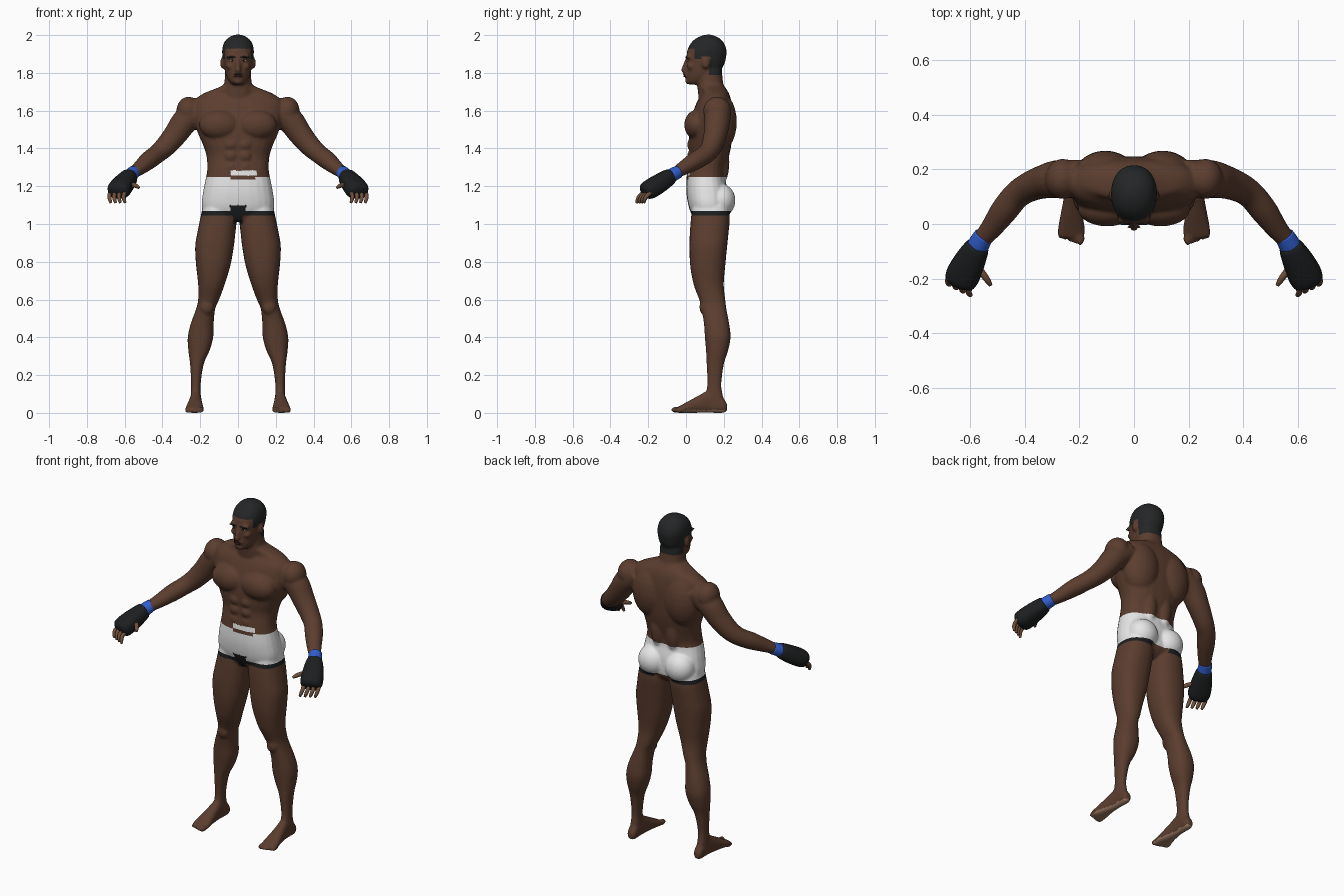
import bpy
import bmesh
from math import cos, sin, pi, copysign
from mathutils import Vector, Matrix

old = bpy.data.objects.get("Cube")
if old:
    bpy.data.objects.remove(old, do_unlink=True)


def material(name, r, g, b):
    m = bpy.data.materials.new(name)
    m.use_nodes = True
    m.diffuse_color = (r, g, b, 1)
    bsdf = m.node_tree.nodes["Principled BSDF"]
    bsdf.inputs["Base Color"].default_value = (r, g, b, 1)
    bsdf.inputs["Roughness"].default_value = 0.7
    return m


skin = material("brown skin", .105, .047, .028)
hair = material("black hair", .018, .019, .02)
white = material("white cloth", .8, .8, .8)
black = material("black trim", .012, .013, .014)
sole = material("light sole skin", .32, .19, .12)
blue = material("blue band", .03, .11, .6)
lip = material("dark lips", .06, .022, .016)
eye_white = material("eye white", .35, .32, .3)
palm = material("light finger skin", .16, .08, .045)


def smooth_rows(rows, steps=4):
    """Catmull-Rom interpolation between the rows of a section list."""
    out = []
    last = len(rows) - 1
    for i in range(last):
        quad = zip(rows[max(i - 1, 0)], rows[i], rows[i + 1], rows[min(i + 2, last)])
        quad = list(quad)
        for k in range(steps):
            t = k / steps
            out.append([b + .5 * t * (c - a + t * (2*a - 5*b + 4*c - d + t * (3*(b - c) + d - a)))
                        for a, b, c, d in quad])
    out.append(list(rows[last]))
    return out


def loft(bm, rings, power=2.3, count=24):
    """Skin closed super-ellipse rings given as (centre, u, v)."""
    loops = []
    for centre, u, v in rings:
        loop = []
        for k in range(count):
            c, s = cos(2 * pi * k / count), sin(2 * pi * k / count)
            loop.append(bm.verts.new(centre + u * copysign(abs(c) ** (2 / power), c)
                                     + v * copysign(abs(s) ** (2 / power), s)))
        loops.append(loop)
    for a, b in zip(loops, loops[1:]):
        for k in range(count):
            j = (k + 1) % count
            bm.faces.new((a[k], a[j], b[j], b[k]))
    bm.faces.new(loops[0][::-1])
    bm.faces.new(loops[-1])


def slab(bm, rows, side=1, along="z", power=2.3):
    """Rows: position, x from, x to, other axis from, other axis to."""
    rings = []
    for pos, x0, x1, b0, b1 in smooth_rows(rows):
        x, b = side * (x0 + x1) / 2, (b0 + b1) / 2
        u, h = Vector(((x1 - x0) / 2, 0, 0)), (b1 - b0) / 2
        if along == "z":
            rings.append((Vector((x, b, pos)), u, Vector((0, h, 0))))
        else:
            rings.append((Vector((x, pos, b)), u, Vector((0, 0, h))))
    loft(bm, rings, power)


def tube(bm, rows, side=1, power=2.0):
    """Rows: x, y, z, sideways radius, upward radius."""
    rows = smooth_rows(rows)
    pts = [Vector((side * r[0], r[1], r[2])) for r in rows]
    rings = []
    for i, r in enumerate(rows):
        t = (pts[min(i + 1, len(pts) - 1)] - pts[max(i - 1, 0)]).normalized()
        u = t.cross(Vector((0, 0, 1))).normalized()
        rings.append((pts[i], u * r[3], u.cross(t) * r[4]))
    loft(bm, rings, power)


def ball(bm, centre, radii, side=1):
    m = Matrix.Translation((side * centre[0], centre[1], centre[2])) @ Matrix.Diagonal((*radii, 1))
    bmesh.ops.create_uvsphere(bm, u_segments=24, v_segments=14, radius=1, matrix=m)


def make(name, bm, *mats):
    bmesh.ops.recalc_face_normals(bm, faces=bm.faces)
    me = bpy.data.meshes.new(name)
    bm.to_mesh(me)
    bm.free()
    me.polygons.foreach_set("use_smooth", [True] * len(me.polygons))
    for m in mats:
        me.materials.append(m)
    ob = bpy.data.objects.new(name, me)
    bpy.context.scene.collection.objects.link(ob)
    return ob


body = bmesh.new()

# torso: z, half width, front, back
torso = [(1.74, .07, .065, .195), (1.72, .11, .075, .21), (1.69, .185, .085, .228),
         (1.65, .235, .06, .24), (1.6, .24, .04, .247), (1.54, .232, .022, .247),
         (1.48, .212, .015, .245), (1.42, .186, .015, .24), (1.36, .167, .02, .228),
         (1.29, .163, .008, .21), (1.24, .171, .003, .208), (1.17, .185, .002, .222),
         (1.1, .192, .012, .225), (1.05, .17, .03, .215), (1.015, .08, .05, .18)]
slab(body, [(z, -w, w, f, b) for z, w, f, b in torso], power=2.4)

# neck and head: z, half width, front, back
slab(body, [(1.64, -.09, .09, .07, .22), (1.71, -.08, .08, .062, .205),
            (1.76, -.071, .071, .06, .195), (1.82, -.068, .068, .07, .19)])
head = [(1.738, .026, .02, .075), (1.755, .046, .004, .12), (1.79, .064, .003, .165),
        (1.84, .075, .002, .2), (1.88, .081, .003, .212), (1.92, .084, .007, .215),
        (1.96, .074, .028, .2), (1.987, .05, .06, .172), (2.002, .018, .1, .135)]
slab(body, [(z, -w, w, f, b) for z, w, f, b in head], power=2.2)
ball(body, (0, -.008, 1.815), (.017, .02, .014))
tube(body, [(0, .008, 1.88, .009, .01), (0, -.001, 1.85, .01, .012), (0, -.012, 1.816, .014, .014)])
ball(body, (0, .008, 1.79), (.03, .02, .02))
ball(body, (0, .012, 1.757), (.028, .016, .018))

leg = [(1.1, .03, .185, .035, .225), (1.03, .008, .2, .026, .232), (.95, .014, .216, .02, .225),
       (.88, .022, .227, .018, .218), (.78, .04, .222, .022, .208), (.68, .07, .211, .04, .2),
       (.6, .1, .211, .07, .208), (.55, .121, .222, .083, .214), (.47, .129, .251, .095, .229),
       (.4, .131, .266, .1, .236), (.33, .15, .263, .106, .223), (.26, .181, .254, .109, .201),
       (.15, .198, .248, .113, .187), (.08, .196, .251, .1, .198), (.02, .196, .25, .1, .208)]
foot = [(.218, .205, .24, .012, .045), (.195, .195, .25, 0, .08), (.13, .194, .252, 0, .12),
        (.06, .189, .264, 0, .088), (0, .182, .276, 0, .055), (-.035, .18, .28, 0, .036),
        (-.05, .186, .274, .004, .028)]
arm = [(.19, .165, 1.61, .07, .07), (.275, .165, 1.55, .07, .07), (.33, .155, 1.475, .062, .063),
       (.385, .135, 1.41, .055, .056), (.43, .105, 1.37, .051, .05), (.475, .05, 1.335, .05, .048),
       (.52, -.012, 1.297, .041, .038), (.565, -.068, 1.262, .032, .029), (.59, -.12, 1.23, .03, .03)]

for s in (1, -1):
    slab(body, leg, s)
    slab(body, foot, s, along="y")
    tube(body, arm, s)
    # toes shrink towards the outside
    for k in range(5):
        r = .0165 if k == 0 else .0118 - .0006 * k
        ball(body, (.197 + .0185 * k, -.053 + .0055 * k, r), (r, .026, r), s)
    # muscle masses
    ball(body, (.262, .165, 1.6), (.064, .074, .074), s)       # shoulder
    ball(body, (.098, .055, 1.525), (.108, .064, .078), s)     # chest
    ball(body, (.105, .175, 1.54), (.115, .094, .16), s)       # back
    ball(body, (.09, .182, 1.125), (.088, .08, .088), s)       # buttock
    ball(body, (.05, .19, 1.33), (.045, .04, .12), s)          # lower back
    ball(body, (.165, .095, .56), (.036, .024, .04), s)        # kneecap
    for z in (1.42, 1.36, 1.3):
        ball(body, (.036, .026, z), (.034, .02, .03), s)       # abdomen
    # ears, brow ridges and cheeks
    ball(body, (.083, .105, 1.852), (.011, .02, .032), s)
    ball(body, (.034, .015, 1.886), (.03, .016, .011), s)
    ball(body, (.042, .03, 1.835), (.022, .024, .018), s)

# fuse the masses into one smooth skin
ob = make("body", body)
mod = ob.modifiers.new("fuse", "REMESH")
mod.mode = "VOXEL"
mod.voxel_size = .007
mod = ob.modifiers.new("soften", "SMOOTH")
mod.factor = .5
mod.iterations = 6
fused = bpy.data.meshes.new_from_object(ob.evaluated_get(bpy.context.evaluated_depsgraph_get()))
ob.modifiers.clear()
bpy.data.objects.remove(ob, do_unlink=True)

body = bmesh.new()
body.from_mesh(fused)
# clean cut lines for the shorts
for z in (1.045, 1.068, 1.25):
    bmesh.ops.bisect_plane(body, geom=body.verts[:] + body.edges[:] + body.faces[:],
                           plane_co=(0, 0, z), plane_no=(0, 0, 1))


def hairline(y):
    return 1.928 if y < .045 else 1.875 if y < .085 else 1.84 if y < .125 else 1.79


def paint(c, n):
    x, y, z = c
    if z > 1.78:
        ear = abs(x) > .079 and .08 < y < .127 and z < 1.887
        return 1 if z > hairline(y) and not ear else 0
    if abs(x) < .3:
        front = y < .1
        if front and abs(x) < .022 + .3 * max(z - 1.02, 0) and 1.0 < z < 1.1:
            return 3
        if 1.045 < z < 1.068:
            return 3 if abs(x) > .06 or front else 0
        if 1.068 < z < 1.25:
            gap = front and -.04 < x < .09 and z > 1.236
            return 0 if gap else 2
        if front and -.04 < x < .1 and 1.25 < z < 1.282:
            return 2 if z > 1.254 else 0
    return 4 if z < .025 and n.z < -.5 else 0


for f in body.faces:
    f.material_index = paint(f.calc_center_median(), f.normal)
skin_ob = make("body", body, skin, hair, white, black, sole)


def face_plate(name, x, z, radii, mat):
    """Thin feature resting on the face surface."""
    hit, where, _, _ = skin_ob.ray_cast((x, -1, z), (0, 1, 0))
    bm = bmesh.new()
    ball(bm, (x, where.y if hit else 0, z), radii)
    make(name, bm, mat)


face_plate("upper_lip", 0, 1.793, (.024, .004, .004), lip)
face_plate("lower_lip", 0, 1.783, (.021, .0045, .005), lip)

for s, label in ((1, "left"), (-1, "right")):
    face_plate(label + "_eye", s * .032, 1.866, (.013, .003, .005), eye_white)
    face_plate(label + "_iris", s * .031, 1.866, (.0055, .0045, .005), black)
    face_plate(label + "_eyebrow", s * .035, 1.884, (.024, .004, .0045), hair)

    # wrist band
    bm = bmesh.new()
    tube(bm, [(.55, -.042, 1.276, .036, .034), (.565, -.068, 1.262, .039, .036),
              (.582, -.1, 1.243, .04, .038)], s)
    make(label + "_wrist_band", bm, blue)

    # padded glove
    bm = bmesh.new()
    tube(bm, [(.571, -.078, 1.256, .036, .034), (.576, -.088, 1.25, .045, .042),
              (.598, -.13, 1.222, .056, .048), (.622, -.178, 1.192, .062, .05),
              (.636, -.208, 1.174, .058, .046), (.642, -.222, 1.166, .04, .03)], s, power=2.5)
    make(label + "_glove", bm, black)

    # fingers curl down from the knuckles
    bm = bmesh.new()
    for k in range(4):
        off = -.042 + .028 * k
        x, y = .637 + .9 * off, -.203 + .45 * off
        tube(bm, [(x, y, 1.168, .011, .011), (x + .006, y - .022, 1.15, .011, .011),
                  (x + .004, y - .034, 1.13, .01, .01), (x - .002, y - .038, 1.112, .007, .007)], s)
    tube(bm, [(.585, -.15, 1.205, .015, .015), (.556, -.18, 1.207, .013, .013),
              (.536, -.207, 1.2, .011, .011), (.525, -.224, 1.192, .007, .007)], s)
    make(label + "_fingers", bm, palm)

^^^^^^^^^^^^^^^^

- What you should do:
The exact lines from the beginning of the data through the one that contains "m = bpy.data.materials.new(name)" must be given again, both ends included, and pictures must be left out.

- Task output:
import bpy
import bmesh
from math import cos, sin, pi, copysign
from mathutils import Vector, Matrix

old = bpy.data.objects.get("Cube")
if old:
    bpy.data.objects.remove(old, do_unlink=True)


def material(name, r, g, b):
    m = bpy.data.materials.new(name)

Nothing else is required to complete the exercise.